====== Data under study ======

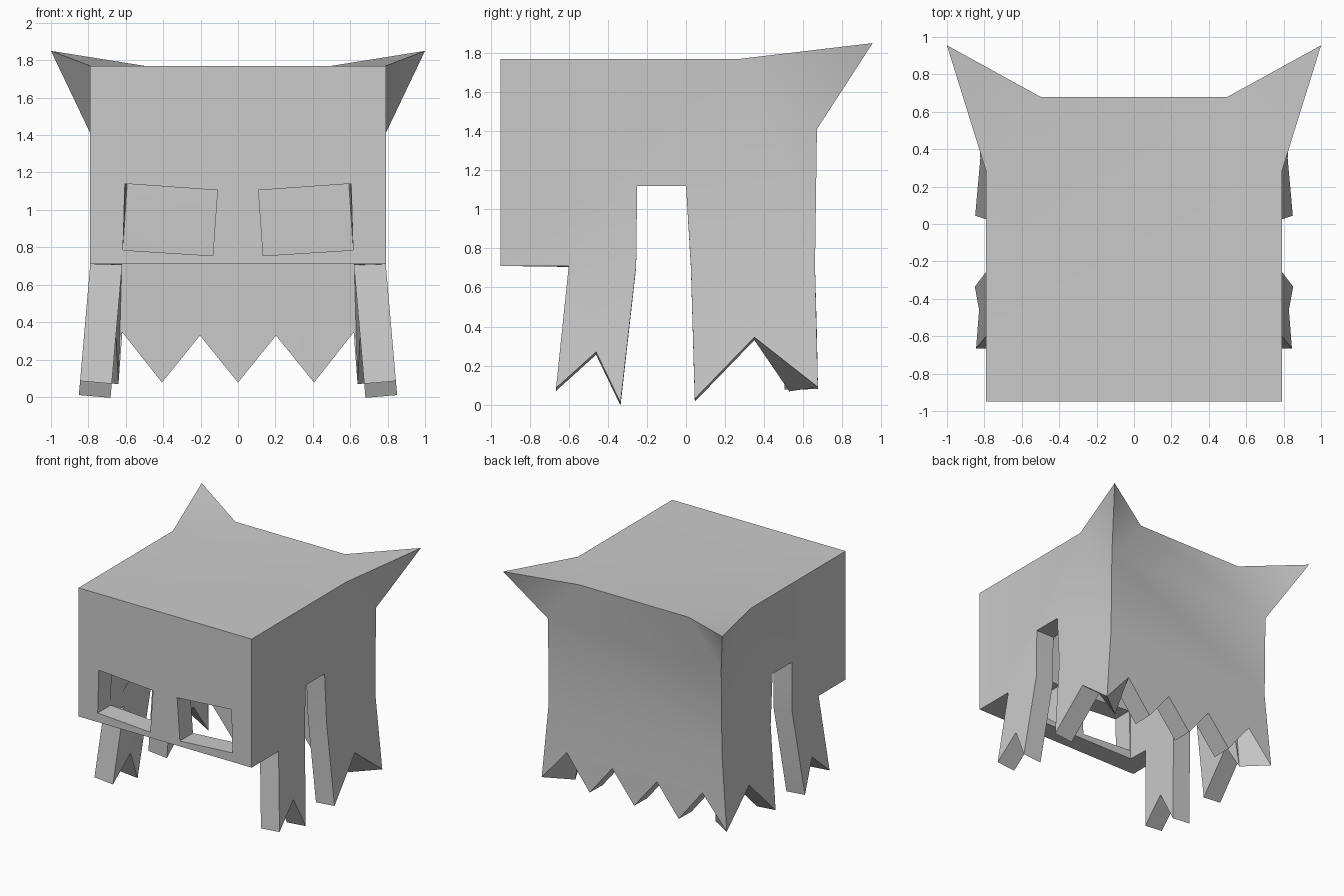
import bpy, bmesh, math
from mathutils import Vector
from mathutils.geometry import tessellate_polygon

cube = bpy.data.objects.get("Cube")
if cube:
    bpy.data.objects.remove(cube)

W, FRONT, TOP, HEM = 0.79, -0.95, 1.77, 0.71
WALL = 0.17

grey = bpy.data.materials.new("plain grey")
grey.use_nodes = True
grey.diffuse_color = (0.6, 0.6, 0.6, 1)
grey.node_tree.nodes["Principled BSDF"].inputs["Base Color"].default_value = (0.6, 0.6, 0.6, 1)

bm = bmesh.new()


def panel(*loops):
    """Fill an outline (and any holes) with faces."""
    loops = [[Vector(p) for p in loop] for loop in loops]
    verts = [bm.verts.new(p) for loop in loops for p in loop]
    for tri in tessellate_polygon(loops):
        bm.faces.new([verts[i] for i in tri])


def mirrored(points):
    return [(-x, y, z) for x, y, z in reversed(points)]


# Corner points shared by the panels around each ear
ear = (1.0, 0.955, 1.85)
ear_side = (W, 0.28, TOP)
ear_back = (0.5, 0.68, TOP)
ear_low = (W, 0.67, 1.41)
back_hem = (W, 0.66, HEM)
back_tip = (W, 0.675, 0.09)

# Side wall with two ragged legs, and the ear
side = [(W, FRONT, HEM), (W, FRONT, TOP), ear_side, ear_low, back_hem, back_tip] + [
    (W, y, z) for y, z in (
        (0.35, 0.345), (0.045, 0.03), (0.025, HEM), (0.0, 1.12), (-0.25, 1.12),
        (-0.255, HEM), (-0.335, 0.01), (-0.46, 0.27), (-0.665, 0.085), (-0.6, HEM))]
for flip in (lambda pts: pts, mirrored):
    panel(flip(side))
    for a, b in ((ear_side, ear_low), (ear_low, ear_back), (ear_back, ear_side)):
        panel(flip([a, ear, b]))

# Top
top_half = [(W, FRONT, TOP), ear_side, ear_back]
panel(top_half + mirrored(top_half))

# Back wall with a zigzag hem
back_half = [ear_back, ear_low, back_hem, back_tip, (0.595, 0.67, 0.35),
             (0.38, 0.675, 0.08), (0.195, 0.67, 0.33)]
panel(back_half + [(0, 0.675, 0.08)] + mirrored(back_half))

# Front wall with two eye holes
front_half = [(W, FRONT, HEM), (W, FRONT, TOP)]
eye = [(x, FRONT, z) for x, z in
       ((0.11, 1.105), (0.605, 1.14), (0.615, 0.785), (0.135, 0.755))]
panel(front_half + mirrored(front_half), eye, mirrored(eye))

# Join the panels, then flare everything below the hem line
bmesh.ops.remove_doubles(bm, verts=bm.verts[:], dist=0.001)
bmesh.ops.bisect_plane(bm, geom=bm.verts[:] + bm.edges[:] + bm.faces[:],
                       dist=0.0005, plane_co=(0, 0, HEM), plane_no=(0, 0, 1))
for v in bm.verts:
    v.co.x *= 1 + 0.11 * max(0, HEM - v.co.z)
bmesh.ops.recalc_face_normals(bm, faces=bm.faces[:])
bmesh.ops.dissolve_limit(bm, angle_limit=math.radians(0.5),
                         verts=bm.verts[:], edges=bm.edges[:])

mesh = bpy.data.meshes.new("hood_shell")
bm.to_mesh(mesh)
bm.free()
hood = bpy.data.objects.new("hood_shell", mesh)
bpy.context.collection.objects.link(hood)
mesh.materials.append(grey)

# Wall thickness and shading
bpy.ops.object.select_all(action='DESELECT')
hood.select_set(True)
bpy.context.view_layer.objects.active = hood
solid = hood.modifiers.new("wall", 'SOLIDIFY')
solid.thickness = WALL
solid.offset = -1
solid.use_even_offset = True
bpy.ops.object.modifier_apply(modifier=solid.name)
bpy.ops.object.shade_smooth_by_angle(angle=math.radians(40))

======

Reply with an exact copy of the lines running from the one containing "# Join the panels, then" through the end of the entries above, both ends included.

Response to the exercise:
# Join the panels, then flare everything below the hem line
bmesh.ops.remove_doubles(bm, verts=bm.verts[:], dist=0.001)
bmesh.ops.bisect_plane(bm, geom=bm.verts[:] + bm.edges[:] + bm.faces[:],
                       dist=0.0005, plane_co=(0, 0, HEM), plane_no=(0, 0, 1))
for v in bm.verts:
    v.co.x *= 1 + 0.11 * max(0, HEM - v.co.z)
bmesh.ops.recalc_face_normals(bm, faces=bm.faces[:])
bmesh.ops.dissolve_limit(bm, angle_limit=math.radians(0.5),
                         verts=bm.verts[:], edges=bm.edges[:])

mesh = bpy.data.meshes.new("hood_shell")
bm.to_mesh(mesh)
bm.free()
hood = bpy.data.objects.new("hood_shell", mesh)
bpy.context.collection.objects.link(hood)
mesh.materials.append(grey)

# Wall thickness and shading
bpy.ops.object.select_all(action='DESELECT')
hood.select_set(True)
bpy.context.view_layer.objects.active = hood
solid = hood.modifiers.new("wall", 'SOLIDIFY')
solid.thickness = WALL
solid.offset = -1
solid.use_even_offset = True
bpy.ops.object.modifier_apply(modifier=solid.name)
bpy.ops.object.shade_smooth_by_angle(angle=math.radians(40))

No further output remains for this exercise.